** Material shown follows **

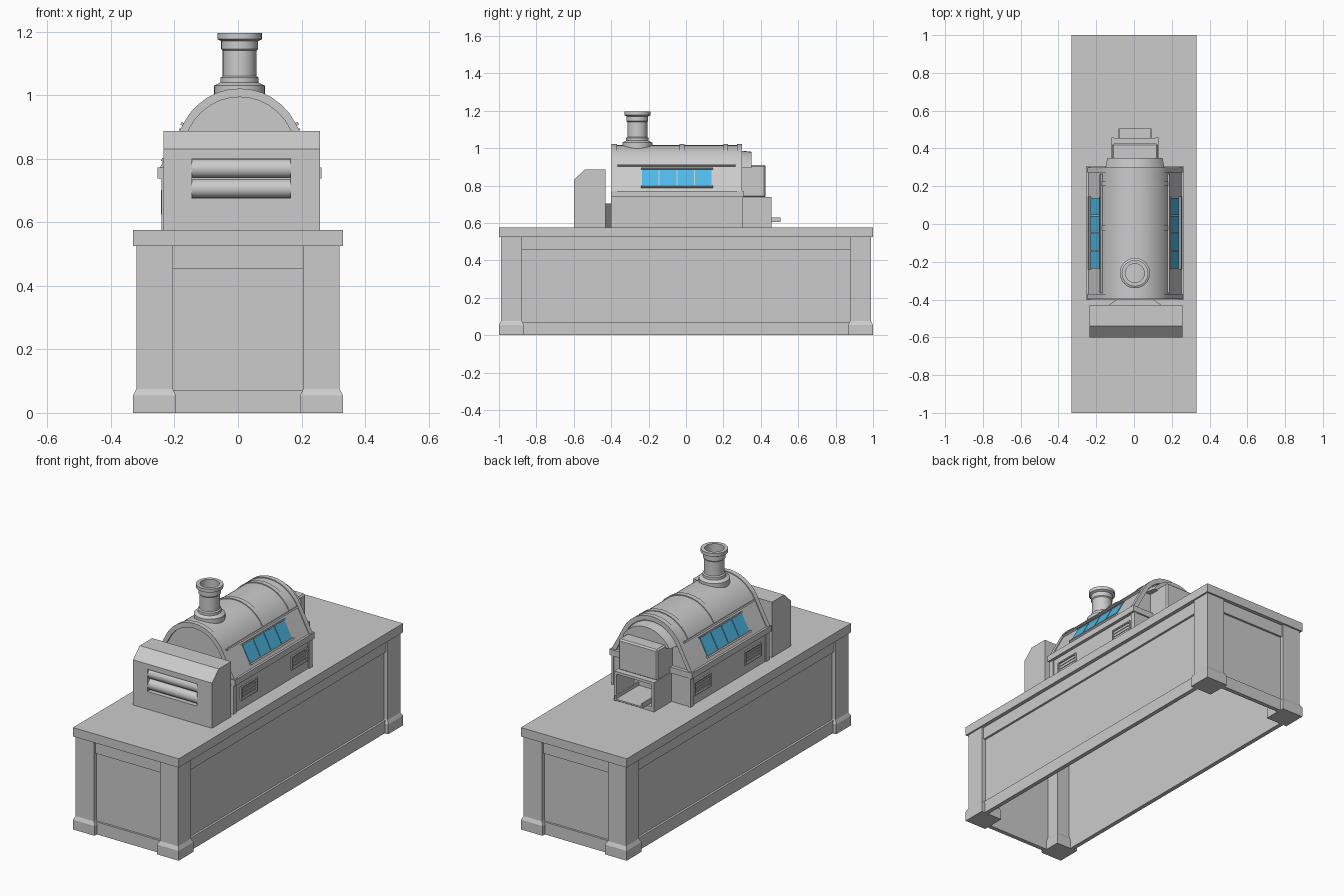
import bpy, bmesh, math
from mathutils import Vector

if "Cube" in bpy.data.objects:
    bpy.data.objects.remove(bpy.data.objects["Cube"], do_unlink=True)


def material(name, rgb):
    m = bpy.data.materials.new(name)
    m.use_nodes = True
    m.diffuse_color = (*rgb, 1)
    m.node_tree.nodes["Principled BSDF"].inputs["Base Color"].default_value = (*rgb, 1)
    return m


GREY = material("plain grey", (0.6, 0.6, 0.6))
BLUE = material("window blue", (0.08, 0.5, 0.83))
CX = 0.005  # machine centre line


def finish(name, bm, mat=GREY, smooth=False):
    bmesh.ops.recalc_face_normals(bm, faces=bm.faces)
    me = bpy.data.meshes.new(name)
    bm.to_mesh(me)
    bm.free()
    me.materials.append(mat)
    ob = bpy.data.objects.new(name, me)
    bpy.context.collection.objects.link(ob)
    if smooth:
        bpy.ops.object.select_all(action="DESELECT")
        ob.select_set(True)
        bpy.context.view_layer.objects.active = ob
        bpy.ops.object.shade_smooth_by_angle(angle=math.radians(30))
    return ob


def add_box(bm, x, y, z):
    verts = bmesh.ops.create_cube(bm, size=1)["verts"]
    for v in verts:
        v.co = Vector([(r[0] + r[1]) / 2 + c * (r[1] - r[0]) for r, c in zip((x, y, z), v.co)])


def boxes(name, specs, mat=GREY):
    bm = bmesh.new()
    for s in specs:
        add_box(bm, *s)
    return finish(name, bm, mat)


def loft(name, rings, mat=GREY, smooth=False):
    """Skin a list of equal-length closed rings and cap the ends."""
    bm = bmesh.new()
    rows = [[bm.verts.new(p) for p in ring] for ring in rings]
    n = len(rows[0])
    for a, b in zip(rows, rows[1:]):
        for i in range(n):
            bm.faces.new((a[i], a[(i + 1) % n], b[(i + 1) % n], b[i]))
    bm.faces.new(rows[0])
    bm.faces.new(rows[-1])
    return finish(name, bm, mat, smooth)


def lathe(name, profile, loc, closed=False):
    bm = bmesh.new()
    vs = [bm.verts.new((r, 0, z)) for r, z in profile]
    es = [bm.edges.new(p) for p in zip(vs, vs[1:])]
    if closed:
        es.append(bm.edges.new((vs[-1], vs[0])))
    bmesh.ops.spin(bm, geom=vs + es, axis=(0, 0, 1), cent=(0, 0, 0), angle=math.tau, steps=32)
    bmesh.ops.remove_doubles(bm, verts=bm.verts, dist=1e-4)
    ob = finish(name, bm, smooth=True)
    ob.location = loc
    return ob


# Counter: top slab, flared corner posts, inset panels with rails
boxes("counter_top", [((-.33, .33), (-1, 1), (.525, .575))])


def post_ring(sx, sy, grow, z):
    x0, x1, y0, y1 = .205 - grow, .32 + grow, .877 - grow, .99 + grow
    return [(sx * x, sy * y, z) for x, y in ((x0, y0), (x1, y0), (x1, y1), (x0, y1))]


for sx, side in ((1, "left"), (-1, "right")):
    for sy, end in ((-1, "front"), (1, "back")):
        loft(f"{end}_{side}_post", [post_ring(sx, sy, g, z) for g, z in
                                    ((.01, 0), (.01, .055), (0, .075), (0, .525))])

for s, a, b in ((1, "left", "back"), (-1, "right", "front")):
    for name, zr, out in (("panel", (.05, .47), 0), ("top_rail", (.455, .525), .012),
                          ("bottom_rail", (0, .07), .012)):
        xs = sorted((s * .285, s * (.297 + out)))
        ys = sorted((s * .955, s * (.967 + out)))
        boxes(f"{a}_{name}", [(xs, (-.89, .89), zr)])
        boxes(f"{b}_{name}", [((-.22, .22), ys, zr)])

# Machine base with belt trim
boxes("machine_base", [((CX - .24, CX + .24), (-.395, .3), (.575, .76))])
boxes("belt_trim", [((CX - .258, CX + .258), (-.402, .308), (.738, .772))])
boxes("base_corner_strips", [((CX + s * .24 - .006, CX + s * .24 + .006), (y, y + .03), (.575, .74))
                             for s in (1, -1) for y in (-.4, .275)])

# Arched upper body: slanted walls running into a smooth vault
HALF = [(.172, .91), (.155, .938), (.13, .965), (.1, .988), (.068, 1.004), (.034, 1.013)]
VAULT = HALF + [(0, 1.016)] + [(-x, z) for x, z in reversed(HALF)]
SECTION = [(.246, .772)] + VAULT + [(-.246, .772)]


def ring(points, y, scale=1, lift=0):
    return [(CX + x * scale, y, z + lift) for x, z in points]


loft("upper_body", [ring(SECTION, -.385), ring(SECTION, .288)], smooth=True)


def band(name, points, y0, y1, grow, inset):
    """Raised hoop following the section."""
    def scaled(k):
        return [(x * k, .77 + (z - .77) * k) for x, z in points]
    loop = scaled(1 + grow) + list(reversed(scaled(1 - inset)))
    bm = bmesh.new()
    rows = [[bm.verts.new(p) for p in ring(loop, y)] for y in (y0, y1)]
    n, m = len(loop), len(points)
    for i in range(n):
        bm.faces.new((rows[0][i], rows[0][(i + 1) % n], rows[1][(i + 1) % n], rows[1][i]))
    for r in rows:
        for i in range(m - 1):
            bm.faces.new((r[i], r[i + 1], r[n - 2 - i], r[n - 1 - i]))
    finish(name, bm, smooth=True)


band("front_hoop", SECTION, -.397, -.37, .02, .09)
band("back_hoop", SECTION, .272, .299, .02, .09)
band("middle_hoop", VAULT, -.035, -.008, .02, .05)
band("rear_hoop", VAULT, .2, .225, .02, .05)

# Side ledges, window frames, panes and louvred vents
SLOPE = Vector((.172 - .246, 0, .91 - .772)).normalized()
OUT = Vector((SLOPE.z, 0, -SLOPE.x))


def wall_plate(name, s, y0, y1, z0, z1, t0, t1, mat=GREY):
    """Thin plate lying on a slanted wall."""
    def at(z, t):
        p = Vector((.246, 0, .772)) + SLOPE * ((z - .772) / SLOPE.z) + OUT * t
        return CX + s * p.x, p.z
    corners = [at(z0, t0), at(z1, t0), at(z1, t1), at(z0, t1)]
    loft(name, [[(x, y, z) for x, z in corners] for y in (y0, y1)], mat)


for s, side in ((1, "left"), (-1, "right")):
    wall_plate(f"{side}_gutter", s, -.365, .265, .902, .91, -.005, .012)
    wall_plate(f"{side}_window_sill", s, -.24, .145, .788, .797, -.002, .012)
    wall_plate(f"{side}_window_head", s, -.24, .145, .887, .892, -.002, .008)
    for i in range(4):
        y = -.235 + i * .0945
        wall_plate(f"{side}_pane_{i + 1}", s, y, y + .089, .8, .885, -.002, .004, BLUE)
    for end, y in (("front", -.33), ("back", .12)):
        x0, x1 = CX + s * .235, CX + s * .248
        xr, xi = sorted((x0, x1)), sorted((x0, x1 - s * .004))
        frame = [(xr, (y, y + .145), (.625, .632)), (xr, (y, y + .145), (.695, .702)),
                 (xr, (y, y + .008), (.625, .702)), (xr, (y + .137, y + .145), (.625, .702))]
        slats = [(xi, (y, y + .145), (.642 + k * .018, .65 + k * .018)) for k in range(3)]
        boxes(f"{side}_{end}_vent", frame + slats)

# Chimney: hollow turned pipe on a flared foot
lathe("chimney", [(.08, .985), (.08, 1.03), (.06, 1.04), (.06, 1.055), (.053, 1.06), (.053, 1.14),
                  (.058, 1.145), (.058, 1.17), (.07, 1.176), (.07, 1.195), (.05, 1.195), (.05, 1.0)],
      (CX, -.26, 0), closed=True)

# Front feed box with sloped brow, roller opening and neck
BX0, BX1 = -.235, .258
BROW = [(-.6, .575), (-.6, .83), (-.54, .887), (-.43, .887), (-.43, .575)]
feed = loft("feed_box", [[(x, y, z) for y, z in BROW] for x in (BX0, BX1)])
cutter = boxes("feed_opening_cutter", [((-.145, .165), (-.65, -.53), (.675, .8))])
cutter.hide_render = True
cutter.hide_set(True)
cut = feed.modifiers.new("opening", "BOOLEAN")
cut.object = cutter
cut.operation = "DIFFERENCE"
cut.solver = "EXACT"
for name, z in (("lower_roller", .706), ("upper_roller", .769)):
    bm = bmesh.new()
    bmesh.ops.create_cone(bm, cap_ends=True, segments=32, radius1=.03, radius2=.03, depth=.31)
    roller = finish(name, bm, smooth=True)
    roller.rotation_euler.y = math.pi / 2
    roller.location = (.01, -.568, z)
loft("feed_neck", [[(CX + x * h, y, z) for x, z in ((-1, .575), (1, .575), (1, .705), (-1, .705))]
                   for h, y in ((.15, -.435), (.08, -.39))])

# Back: arched cap, hopper, open outlet and tray
loft("back_cap", [ring([(x * k, .895 + (z - .91) * k * .95) for x, z in VAULT], y)
                  for k, y in ((.92, .285), (.85, .35))], smooth=True)
hopper = boxes("hopper", [((CX - .122, CX + .122), (.28, .425), (.735, .91))])
bev = hopper.modifiers.new("soft_edges", "BEVEL")
bev.width = .008
boxes("outlet_box", [((CX - .125, CX - .11), (.29, .457), (.575, .74)),
                     ((CX + .11, CX + .125), (.29, .457), (.575, .74)),
                     ((CX - .115, CX + .115), (.29, .455), (.725, .74)),
                     ((CX - .115, CX + .115), (.29, .455), (.575, .6))])
boxes("outlet_tray", [((CX - .087, CX + .087), (.3, .505), (.604, .612)),
                      ((CX - .087, CX - .079), (.3, .505), (.604, .63)),
                      ((CX + .079, CX + .087), (.3, .505), (.604, .63))])
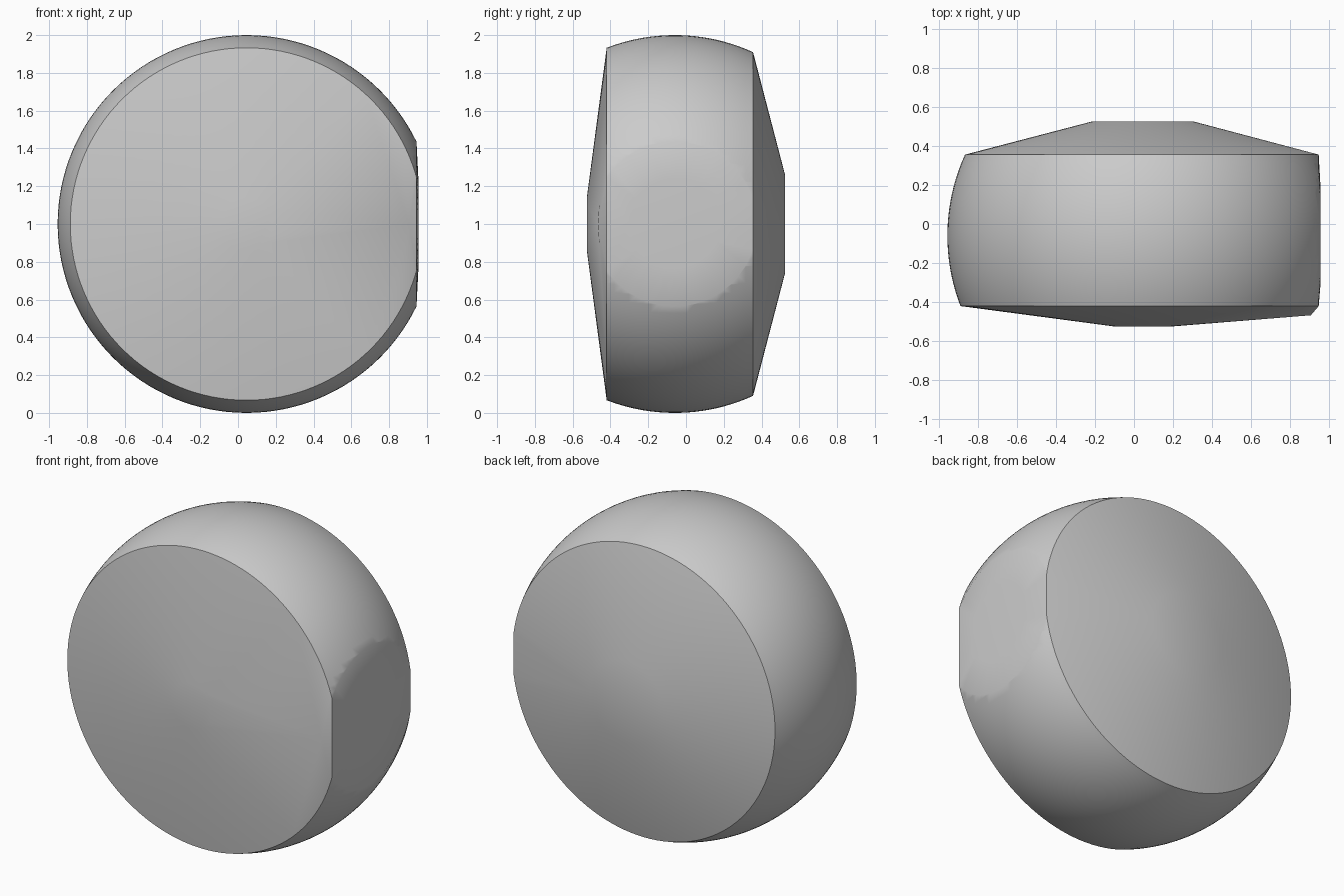
import bpy, bmesh
from math import cos, sin, pi, radians, sqrt

cube = bpy.data.objects.get("Cube")
if cube:
    bpy.data.objects.remove(cube, do_unlink=True)

CX, CY, CZ = 0.045, -0.06, 1.0      # centre of the round body
FLAT_X = 0.945                      # side facet position
FRONT, BACK = -0.42, 0.355          # rims of the rounded band
SEGMENTS, RINGS = 128, 20

grey = bpy.data.materials.new("plain grey")
grey.use_nodes = True
colour = (0.6, 0.6, 0.6, 1.0)
grey.diffuse_color = colour
grey.node_tree.nodes["Principled BSDF"].inputs["Base Color"].default_value = colour

bm = bmesh.new()


def ring(y, radius):
    """Ring of points around the front-to-back axis, leaving out the side facet."""
    for i in range(SEGMENTS):
        a = 2 * pi * i / SEGMENTS
        x = CX + radius * cos(a)
        if x <= FLAT_X:
            bm.verts.new((x, y, CZ + radius * sin(a)))
    reach = FLAT_X - CX
    if radius > reach:
        h = sqrt(radius ** 2 - reach ** 2)
        for s in (-1, 1):
            bm.verts.new((FLAT_X, y, CZ + s * h))


# Rounded band
for k in range(RINGS + 1):
    y = FRONT + (BACK - FRONT) * k / RINGS
    ring(y, sqrt(1 - (y - CY) ** 2))

# Blunt front and back ends
ring(-0.525, 0.14)
ring(0.525, 0.258)

# Slightly raised side facet
for i in range(32):
    a = 2 * pi * i / 32
    bm.verts.new((0.955, CY + 0.24 * cos(a), CZ + 0.24 * sin(a)))

# Small corner at the front edge of the side facet
bm.verts.new((0.905, -0.467, CZ))

# Wrap the points in one convex skin
result = bmesh.ops.convex_hull(bm, input=bm.verts[:])
inside = [v for v in bm.verts if not v.link_faces]
bmesh.ops.delete(bm, geom=inside, context='VERTS')
bmesh.ops.dissolve_limit(bm, angle_limit=radians(0.05), verts=bm.verts[:], edges=bm.edges[:])
bmesh.ops.recalc_face_normals(bm, faces=bm.faces[:])

mesh = bpy.data.meshes.new("rounded_body")
bm.to_mesh(mesh)
bm.free()
body = bpy.data.objects.new("rounded_body", mesh)
bpy.context.collection.objects.link(body)
mesh.materials.append(grey)

bpy.context.view_layer.objects.active = body
body.select_set(True)
bpy.ops.object.shade_smooth_by_angle(angle=radians(30))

** End of Material shown **

Exercise prompt
Check each line above for the word "closed". Then state how many lines contain it, and nothing more.

Output for this exercise
4